Determine how many lines of the data below contain "ROUND", then give only that number.

Extracted records
━━━━━━

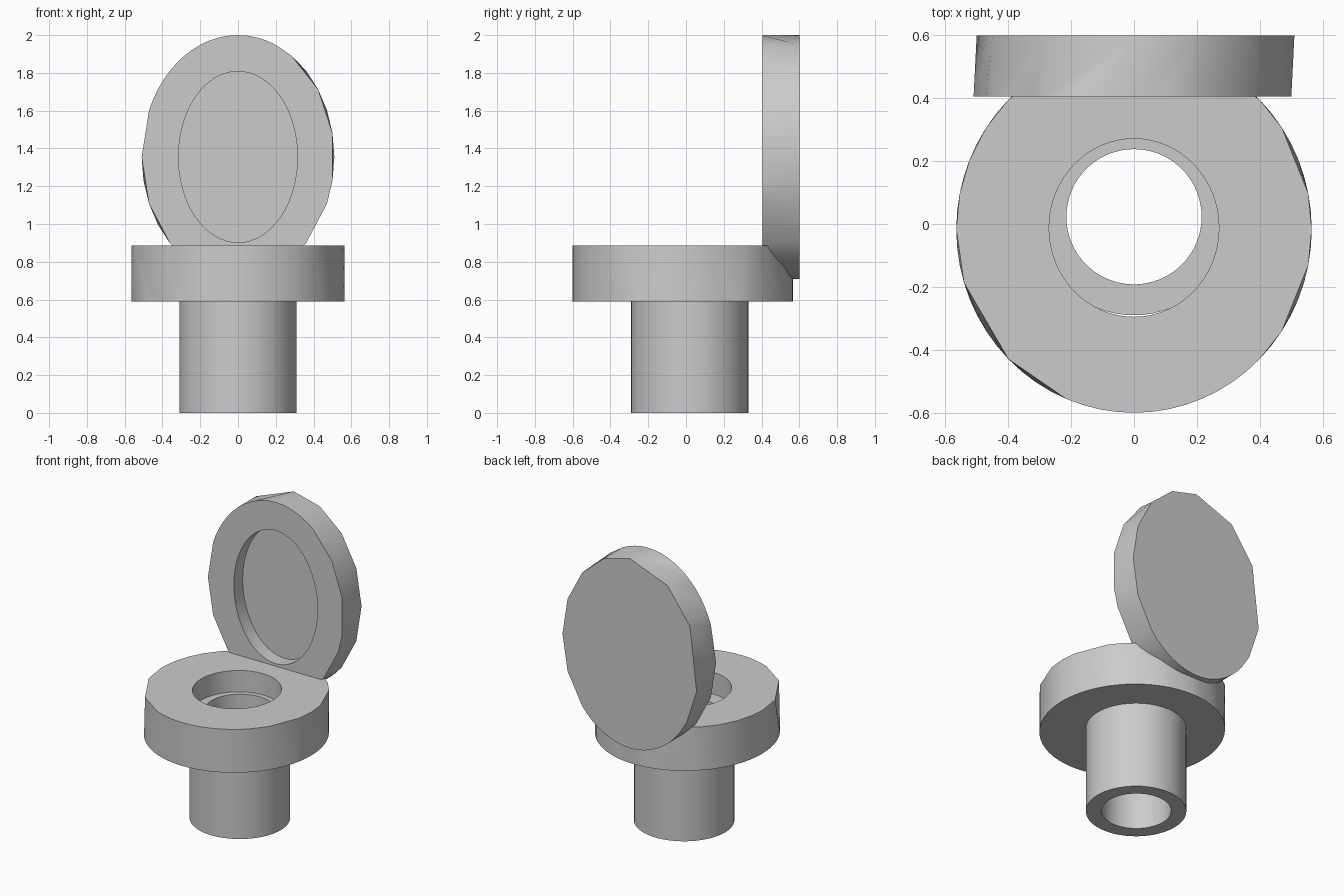
import bpy
import bmesh
from math import cos, sin, tau, radians

if "Cube" in bpy.data.objects:
    bpy.data.objects.remove(bpy.data.objects["Cube"], do_unlink=True)

ceramic = bpy.data.materials.new("light_grey_ceramic")
ceramic.use_nodes = True
GREY = (0.6, 0.6, 0.6, 1)
ceramic.diffuse_color = GREY
ceramic.node_tree.nodes["Principled BSDF"].inputs["Base Color"].default_value = GREY


def run(first, last):
    """Finely spaced rim steps; 32 steps make a full turn."""
    return [first + k / 2 for k in range(int((last - first) * 2) + 1)]


ROUND = run(0, 31.5)


def flat_ring(steps, rx, ry, cy, z):
    """Oval ring lying level at height z."""
    return steps, [(rx * cos(s * tau / 32), cy + ry * sin(s * tau / 32), z) for s in steps]


def upright_ring(steps, rx, rz, y, cz=1.355):
    """Oval ring standing upright at depth y."""
    return steps, [(rx * cos(s * tau / 32), y, cz + rz * sin(s * tau / 32)) for s in steps]


def zip_rings(bm, a, b):
    """Join two rings by angle, whatever their vertex counts."""
    (sa, va), (sb, vb) = a, b
    i = j = 0
    na, nb = len(va), len(vb)
    while i < na or j < nb:
        next_a = sa[(i + 1) % na] + 32 * ((i + 1) // na)
        next_b = sb[(j + 1) % nb] + 32 * ((j + 1) // nb)
        p, q = va[i % na], vb[j % nb]
        if i < na and j < nb and next_a == next_b:
            bm.faces.new((p, va[(i + 1) % na], vb[(j + 1) % nb], q))
            i, j = i + 1, j + 1
        elif j >= nb or (i < na and next_a < next_b):
            bm.faces.new((p, va[(i + 1) % na], q))
            i += 1
        else:
            bm.faces.new((p, vb[(j + 1) % nb], q))
            j += 1


def build(name, rings, closed):
    """Skin a chain of rings; close it into a tube or cap both ends."""
    bm = bmesh.new()
    loops = [(s, [bm.verts.new(c) for c in pts]) for s, pts in rings]
    for a, b in zip(loops, loops[1:]):
        zip_rings(bm, a, b)
    if closed:
        zip_rings(bm, loops[-1], loops[0])
    else:
        bm.faces.new(loops[0][1])
        bm.faces.new(loops[-1][1])
    bmesh.ops.recalc_face_normals(bm, faces=bm.faces)
    mesh = bpy.data.meshes.new(name)
    bm.to_mesh(mesh)
    bm.free()
    mesh.materials.append(ceramic)
    obj = bpy.data.objects.new(name, mesh)
    bpy.context.collection.objects.link(obj)
    bpy.ops.object.select_all(action='DESELECT')
    obj.select_set(True)
    bpy.context.view_layer.objects.active = obj
    bpy.ops.object.shade_smooth_by_angle(angle=radians(30))


# Hollow pedestal tube, its top sitting inside the bowl as a step
build("pedestal", [
    flat_ring(ROUND, 0.31, 0.31, 0.02, 0),
    flat_ring(ROUND, 0.31, 0.31, 0.02, 0.74),
    flat_ring(ROUND, 0.215, 0.215, 0.023, 0.74),
    flat_ring(ROUND, 0.215, 0.215, 0.023, 0),
], True)

# Thick bowl ring with a chipped upper rim and a through bore
bowl_rim = [0, 1, 3, 4, 6, 8, 10, 12, 13, 14, 15, 16, 17.5, 20] + run(22, 28) + [29, 31]
build("bowl", [
    flat_ring(ROUND, 0.565, 0.583, -0.017, 0.59),
    flat_ring(bowl_rim, 0.565, 0.583, -0.017, 0.885),
    flat_ring(ROUND, 0.27, 0.283, -0.012, 0.885),
    flat_ring(ROUND, 0.27, 0.283, -0.012, 0.59),
], True)

# Upright lid with facetted rims and a shallow oval recess in front
lid_back = [0, 2, 4, 6, 8, 11, 13.5, 17, 19] + run(20, 28) + [30]
lid_front = [1, 3, 5] + run(6, 14) + [16, 18] + run(20, 28) + [30, 31]
build("lid", [
    upright_ring(lid_back, 0.51, 0.645, 0.6),
    upright_ring(lid_front, 0.51, 0.645, 0.405),
    upright_ring(ROUND, 0.315, 0.453, 0.405),
    upright_ring(ROUND, 0.315, 0.453, 0.5),
], False)
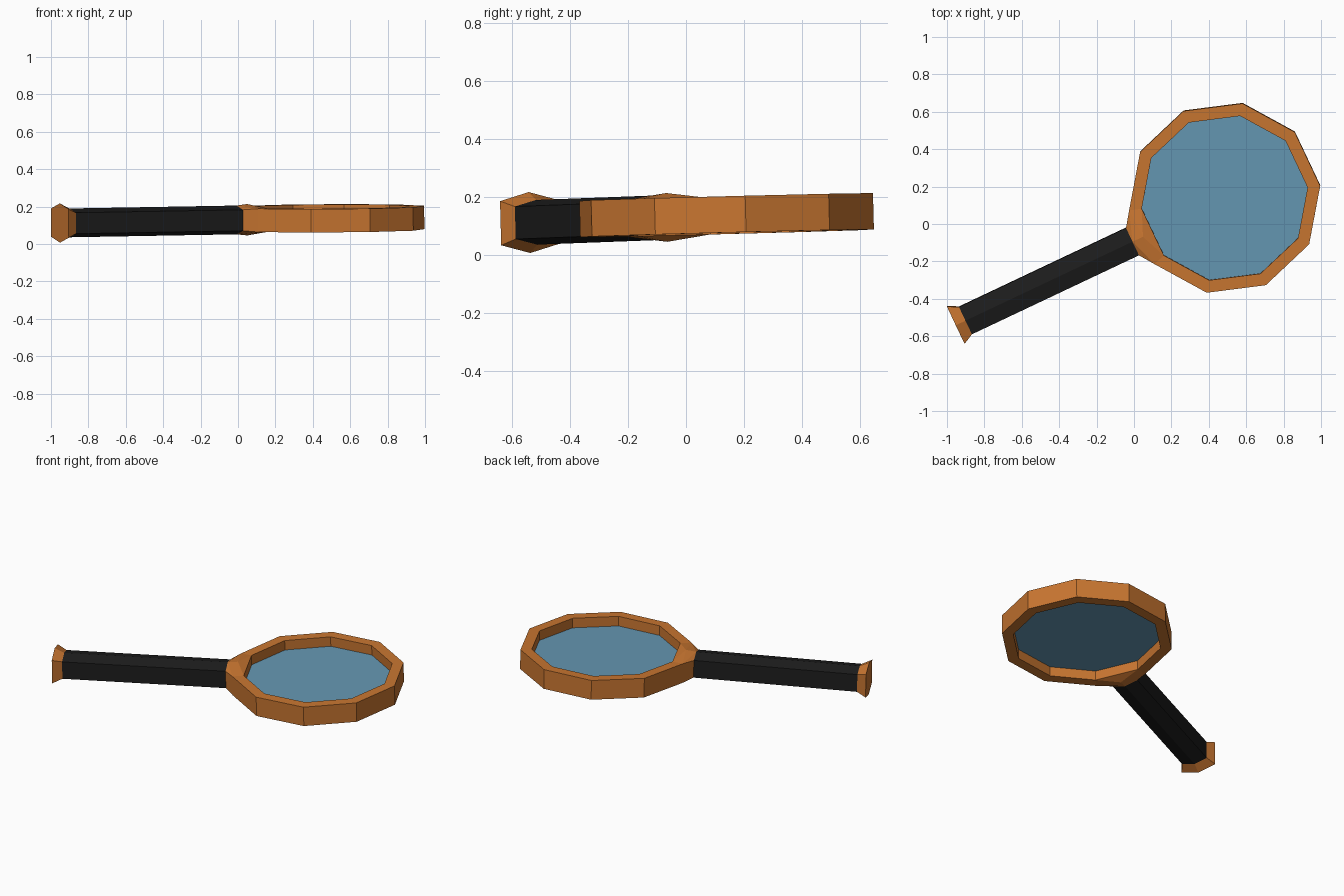
import bpy, bmesh, math
from mathutils import Vector, Matrix

if "Cube" in bpy.data.objects:
    bpy.data.objects.remove(bpy.data.objects["Cube"])

# Tilted local frame: u along the handle axis, w normal to the lens
ang = math.radians(25.3)
w = Vector((-0.0055, -0.026, 1)).normalized()
u = Vector((math.cos(ang), math.sin(ang), 0.016)).normalized()
v = w.cross(u).normalized()
frame = Matrix((u, v, w)).transposed().to_4x4()
frame.translation = (0.485, 0.14, 0.137)

R_OUT, R_IN, H = 0.515, 0.447, 0.0625


def material(name, color):
    m = bpy.data.materials.new(name)
    m.diffuse_color = color
    m.use_nodes = True
    m.node_tree.nodes["Principled BSDF"].inputs["Base Color"].default_value = m.diffuse_color
    return m


copper = material("copper", (0.58, 0.18, 0.03, 1))
black = material("black", (0.012, 0.012, 0.012, 1))
glass = material("glass", (0.13, 0.31, 0.45, 0.85))


def finish(bm, name, mat):
    bmesh.ops.recalc_face_normals(bm, faces=bm.faces)
    me = bpy.data.meshes.new(name)
    bm.to_mesh(me)
    bm.free()
    me.materials.append(mat)
    ob = bpy.data.objects.new(name, me)
    ob.matrix_world = frame
    bpy.context.collection.objects.link(ob)
    return ob


def hex_section(x, half, side, top):
    """Flattened hexagon with ridges above and below."""
    return [Vector((x, y, z)) for y, z in
            [(half, side), (0, top), (-half, side), (-half, -side), (0, -top), (half, -side)]]


def rim_point(i, r, z):
    a = math.radians(180 + 18 + 36 * i)
    return Vector((r * math.cos(a), r * math.sin(a), z))


def loft(sections, name, mat):
    bm = bmesh.new()
    rings = [[bm.verts.new(p) for p in s] for s in sections]
    for a, b in zip(rings, rings[1:]):
        for i in range(len(a)):
            j = (i + 1) % len(a)
            bm.faces.new((a[i], a[j], b[j], b[i]))
    bm.faces.new(rings[0])
    bm.faces.new(rings[-1])
    return finish(bm, name, mat)


# Ten-sided rim, leaving out the side taken by the collar
loft([[rim_point(i, r, z) for r, z in
       [(R_OUT, H), (R_IN, H), (R_IN, -H), (R_OUT, -H)]] for i in range(10)],
     "rim", copper)

# Collar: blends the handle section into the missing rim side
bm = bmesh.new()
pts = hex_section(-0.545, 0.081, 0.056, 0.077)
pts += [Vector((-0.483, 0, s * 0.084)) for s in (1, -1)]
pts += [rim_point(i, r, z) for i in (9, 10) for r in (R_OUT, R_IN) for z in (H, -H)]
for p in pts:
    bm.verts.new(p)
bmesh.ops.convex_hull(bm, input=bm.verts)
bmesh.ops.dissolve_limit(bm, angle_limit=math.radians(1), verts=bm.verts, edges=bm.edges)
finish(bm, "collar", copper)

# Handle grip
loft([hex_section(x, 0.081, 0.056, 0.077) for x in (-1.533, -0.545)], "handle", black)

# Flared end cap
loft([hex_section(-1.59, 0.11, 0.076, 0.105), hex_section(-1.533, 0.081, 0.056, 0.077)],
     "end_cap", copper)

# Flat lens at mid height
bm = bmesh.new()
bm.faces.new([bm.verts.new(rim_point(i, R_IN, 0)) for i in range(10)])
finish(bm, "lens", glass)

━━━━━━

▸ **COMPLETED EXERCISE**:
10